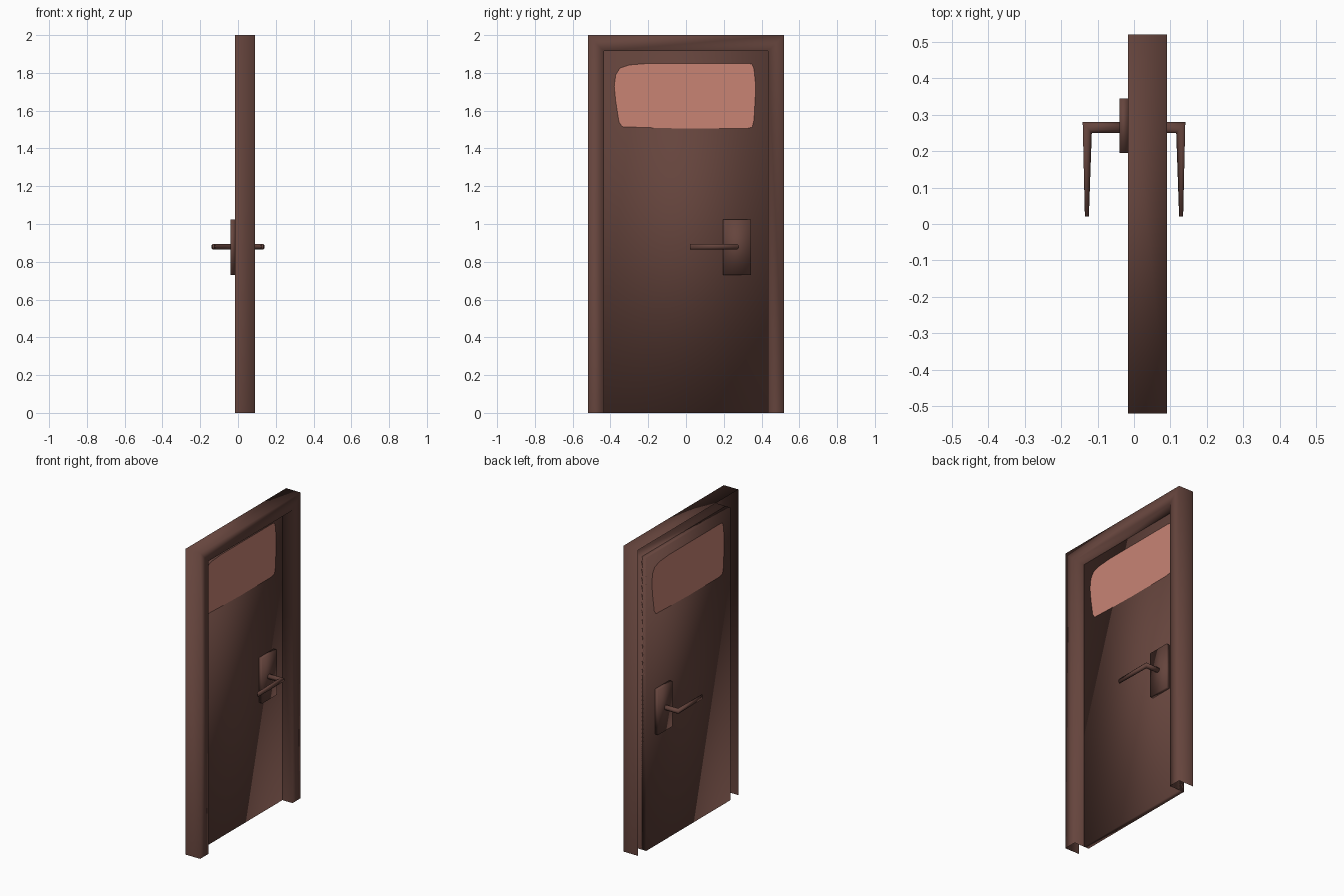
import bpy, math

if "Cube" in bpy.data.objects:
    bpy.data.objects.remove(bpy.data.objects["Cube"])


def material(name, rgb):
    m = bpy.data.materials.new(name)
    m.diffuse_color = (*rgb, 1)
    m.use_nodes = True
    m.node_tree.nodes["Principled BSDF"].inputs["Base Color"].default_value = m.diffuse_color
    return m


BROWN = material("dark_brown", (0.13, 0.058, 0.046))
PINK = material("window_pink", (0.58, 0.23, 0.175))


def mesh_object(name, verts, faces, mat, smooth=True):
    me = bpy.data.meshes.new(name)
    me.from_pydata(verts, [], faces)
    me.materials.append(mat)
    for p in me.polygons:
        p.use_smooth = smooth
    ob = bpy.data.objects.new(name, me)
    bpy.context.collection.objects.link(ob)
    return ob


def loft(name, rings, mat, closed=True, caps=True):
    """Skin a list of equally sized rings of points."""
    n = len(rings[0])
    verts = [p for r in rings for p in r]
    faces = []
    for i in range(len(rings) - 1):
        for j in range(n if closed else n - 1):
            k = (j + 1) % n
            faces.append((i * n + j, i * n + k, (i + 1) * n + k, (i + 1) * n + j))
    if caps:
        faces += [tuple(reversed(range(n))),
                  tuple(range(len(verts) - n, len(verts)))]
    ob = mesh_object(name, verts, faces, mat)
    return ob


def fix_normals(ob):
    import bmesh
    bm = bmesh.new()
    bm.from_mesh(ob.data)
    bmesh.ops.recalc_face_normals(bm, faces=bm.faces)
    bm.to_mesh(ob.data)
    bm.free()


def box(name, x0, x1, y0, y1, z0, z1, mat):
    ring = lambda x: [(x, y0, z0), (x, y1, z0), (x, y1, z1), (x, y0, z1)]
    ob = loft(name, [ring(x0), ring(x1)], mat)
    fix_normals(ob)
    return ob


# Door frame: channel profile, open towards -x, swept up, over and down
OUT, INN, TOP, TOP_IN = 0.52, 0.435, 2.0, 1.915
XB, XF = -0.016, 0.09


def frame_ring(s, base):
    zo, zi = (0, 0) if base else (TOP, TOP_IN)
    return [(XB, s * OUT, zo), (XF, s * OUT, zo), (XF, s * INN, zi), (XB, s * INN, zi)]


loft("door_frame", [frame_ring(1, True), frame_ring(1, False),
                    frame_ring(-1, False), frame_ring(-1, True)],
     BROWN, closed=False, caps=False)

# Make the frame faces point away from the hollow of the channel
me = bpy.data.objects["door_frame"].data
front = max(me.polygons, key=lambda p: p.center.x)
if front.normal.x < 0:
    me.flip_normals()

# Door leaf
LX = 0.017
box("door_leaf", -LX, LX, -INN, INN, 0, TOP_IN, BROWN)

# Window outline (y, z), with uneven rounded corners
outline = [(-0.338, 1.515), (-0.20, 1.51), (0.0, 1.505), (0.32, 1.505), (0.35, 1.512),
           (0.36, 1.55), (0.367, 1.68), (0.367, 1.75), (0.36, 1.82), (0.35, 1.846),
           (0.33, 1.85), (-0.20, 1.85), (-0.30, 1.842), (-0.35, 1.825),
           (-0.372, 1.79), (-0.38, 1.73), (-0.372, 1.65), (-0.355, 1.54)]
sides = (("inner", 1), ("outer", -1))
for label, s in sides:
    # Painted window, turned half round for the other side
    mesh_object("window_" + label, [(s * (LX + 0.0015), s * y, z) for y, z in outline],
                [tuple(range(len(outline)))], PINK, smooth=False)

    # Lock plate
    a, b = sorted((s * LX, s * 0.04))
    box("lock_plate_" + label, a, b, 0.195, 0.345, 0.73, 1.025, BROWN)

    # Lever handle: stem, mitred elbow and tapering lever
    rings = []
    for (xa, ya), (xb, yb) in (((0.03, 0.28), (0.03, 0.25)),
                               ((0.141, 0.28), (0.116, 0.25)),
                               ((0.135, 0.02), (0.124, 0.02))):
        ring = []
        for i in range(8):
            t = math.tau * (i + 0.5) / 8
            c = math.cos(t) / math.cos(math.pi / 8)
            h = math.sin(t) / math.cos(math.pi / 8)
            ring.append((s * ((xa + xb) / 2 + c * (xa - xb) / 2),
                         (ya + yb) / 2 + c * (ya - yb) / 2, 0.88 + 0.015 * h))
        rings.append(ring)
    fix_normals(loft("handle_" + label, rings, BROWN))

------------------------------------------------------------

Task description:
Could you set down, exactly as written, the lines above between the one holding "front = max(me.polygons, key=lambda" and the one holding "# Window outline", inclusive, and nothing more?

Task solution:
front = max(me.polygons, key=lambda p: p.center.x)
if front.normal.x < 0:
    me.flip_normals()

# Door leaf
LX = 0.017
box("door_leaf", -LX, LX, -INN, INN, 0, TOP_IN, BROWN)

# Window outline (y, z), with uneven rounded corners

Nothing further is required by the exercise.